■ Task ■
Write out each record in full and exactly as given. Skip any pictures.

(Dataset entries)
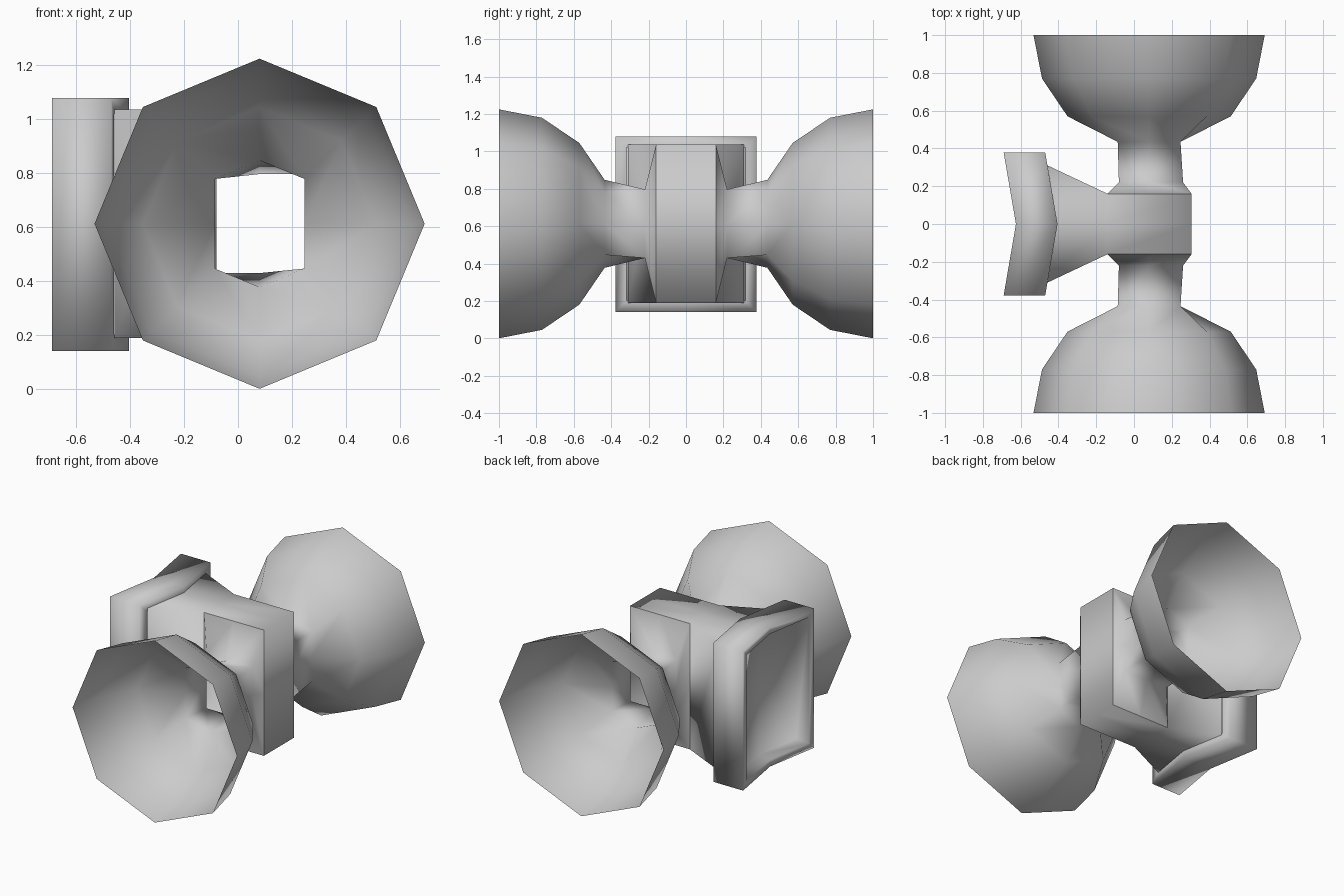
import bpy, bmesh, math

if "Cube" in bpy.data.objects:
    bpy.data.objects.remove(bpy.data.objects["Cube"])

CX, CZ = 0.08, 0.613          # axis of the two bells


def finish(name, bm):
    bmesh.ops.remove_doubles(bm, verts=bm.verts, dist=1e-5)
    bmesh.ops.recalc_face_normals(bm, faces=bm.faces)
    for f in bm.faces:
        f.smooth = True
    me = bpy.data.meshes.new(name)
    bm.to_mesh(me)
    bm.free()
    ob = bpy.data.objects.new(name, me)
    bpy.context.collection.objects.link(ob)
    return ob


def loft(bm, rings):
    """Bridge closed rings of points with quads; returns the vertex rings."""
    vr = [[bm.verts.new(p) for p in r] for r in rings]
    for a, b in zip(vr, vr[1:]):
        n = len(a)
        for i in range(n):
            j = (i + 1) % n
            bm.faces.new((a[i], a[j], b[j], b[i]))
    return vr


def octagon(y, r, side=None):
    pts = []
    for i in range(8):
        t = i * math.pi / 4
        k = side if side and i in (0, 4) else r
        pts.append((CX + k * math.cos(t), y, CZ + k * math.sin(t)))
    return pts


def box_ring(y, x0, x1, z0, z1):
    zm = CZ
    return [(x1, y, zm), (x1, y, z1), (CX, y, z1), (x0, y, z1),
            (x0, y, zm), (x0, y, z0), (CX, y, z0), (x1, y, z0)]


# bell, tube and tapered body side, mirrored front to back
bm = bmesh.new()
loft(bm, [box_ring(0.16, -0.14, 0.305, 0.19, 1.037),
          box_ring(0.22, -0.08, 0.26, 0.43, 0.797),
          octagon(0.435, 0.235, 0.166),
          octagon(0.57, 0.432),
          octagon(0.77, 0.567),
          octagon(1.0, 0.612)])
bells = finish("bells", bm)
mir = bells.modifiers.new("mirror", 'MIRROR')
mir.use_axis = (False, True, False)


# central body flaring into the back plate
def section(x, w, mid):
    z0, z1 = 0.19, 1.037
    return [(x, -w, z0), (mid, 0, z0), (x, w, z0),
            (x, w, z1), (mid, 0, z1), (x, -w, z1)]


bm = bmesh.new()
rings = loft(bm, [section(0.305, 0.16, 0.305),
                  section(-0.14, 0.16, -0.14),
                  section(-0.458, 0.31, -0.405)])
v = rings[0]
bm.faces.new((v[0], v[1], v[4], v[5]))
bm.faces.new((v[1], v[2], v[3], v[4]))
# open the body sides where the tapered sides fit
bm.normal_update()
open_sides = [f for f in bm.faces
              if abs(f.normal.y) > 0.99 and f.calc_center_median().x > -0.14]
bmesh.ops.delete(bm, geom=open_sides, context='FACES')
finish("body", bm)


# bent back plate with a shallow recess behind
def bent(x, inset):
    w, z0, z1 = 0.378 - inset, 0.142 + inset, 1.08 - inset
    e = x - 0.065 * w / 0.378
    return [(e, -w, z0), (x, 0, z0), (e, w, z0),
            (e, w, z1), (x, 0, z1), (e, -w, z1)]


bm = bmesh.new()
rings = loft(bm, [bent(-0.405, 0.06), bent(-0.405, 0),
                  bent(-0.625, 0), bent(-0.625, 0.045), bent(-0.545, 0.06)])
v = rings[-1]
bm.faces.new((v[0], v[1], v[4], v[5]))
bm.faces.new((v[1], v[2], v[3], v[4]))
finish("back_plate", bm)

■ Solution for this problem ■
import bpy, bmesh, math

if "Cube" in bpy.data.objects:
    bpy.data.objects.remove(bpy.data.objects["Cube"])

CX, CZ = 0.08, 0.613          # axis of the two bells


def finish(name, bm):
    bmesh.ops.remove_doubles(bm, verts=bm.verts, dist=1e-5)
    bmesh.ops.recalc_face_normals(bm, faces=bm.faces)
    for f in bm.faces:
        f.smooth = True
    me = bpy.data.meshes.new(name)
    bm.to_mesh(me)
    bm.free()
    ob = bpy.data.objects.new(name, me)
    bpy.context.collection.objects.link(ob)
    return ob


def loft(bm, rings):
    """Bridge closed rings of points with quads; returns the vertex rings."""
    vr = [[bm.verts.new(p) for p in r] for r in rings]
    for a, b in zip(vr, vr[1:]):
        n = len(a)
        for i in range(n):
            j = (i + 1) % n
            bm.faces.new((a[i], a[j], b[j], b[i]))
    return vr


def octagon(y, r, side=None):
    pts = []
    for i in range(8):
        t = i * math.pi / 4
        k = side if side and i in (0, 4) else r
        pts.append((CX + k * math.cos(t), y, CZ + k * math.sin(t)))
    return pts


def box_ring(y, x0, x1, z0, z1):
    zm = CZ
    return [(x1, y, zm), (x1, y, z1), (CX, y, z1), (x0, y, z1),
            (x0, y, zm), (x0, y, z0), (CX, y, z0), (x1, y, z0)]


# bell, tube and tapered body side, mirrored front to back
bm = bmesh.new()
loft(bm, [box_ring(0.16, -0.14, 0.305, 0.19, 1.037),
          box_ring(0.22, -0.08, 0.26, 0.43, 0.797),
          octagon(0.435, 0.235, 0.166),
          octagon(0.57, 0.432),
          octagon(0.77, 0.567),
          octagon(1.0, 0.612)])
bells = finish("bells", bm)
mir = bells.modifiers.new("mirror", 'MIRROR')
mir.use_axis = (False, True, False)


# central body flaring into the back plate
def section(x, w, mid):
    z0, z1 = 0.19, 1.037
    return [(x, -w, z0), (mid, 0, z0), (x, w, z0),
            (x, w, z1), (mid, 0, z1), (x, -w, z1)]


bm = bmesh.new()
rings = loft(bm, [section(0.305, 0.16, 0.305),
                  section(-0.14, 0.16, -0.14),
                  section(-0.458, 0.31, -0.405)])
v = rings[0]
bm.faces.new((v[0], v[1], v[4], v[5]))
bm.faces.new((v[1], v[2], v[3], v[4]))
# open the body sides where the tapered sides fit
bm.normal_update()
open_sides = [f for f in bm.faces
              if abs(f.normal.y) > 0.99 and f.calc_center_median().x > -0.14]
bmesh.ops.delete(bm, geom=open_sides, context='FACES')
finish("body", bm)


# bent back plate with a shallow recess behind
def bent(x, inset):
    w, z0, z1 = 0.378 - inset, 0.142 + inset, 1.08 - inset
    e = x - 0.065 * w / 0.378
    return [(e, -w, z0), (x, 0, z0), (e, w, z0),
            (e, w, z1), (x, 0, z1), (e, -w, z1)]


bm = bmesh.new()
rings = loft(bm, [bent(-0.405, 0.06), bent(-0.405, 0),
                  bent(-0.625, 0), bent(-0.625, 0.045), bent(-0.545, 0.06)])
v = rings[-1]
bm.faces.new((v[0], v[1], v[4], v[5]))
bm.faces.new((v[1], v[2], v[3], v[4]))
finish("back_plate", bm)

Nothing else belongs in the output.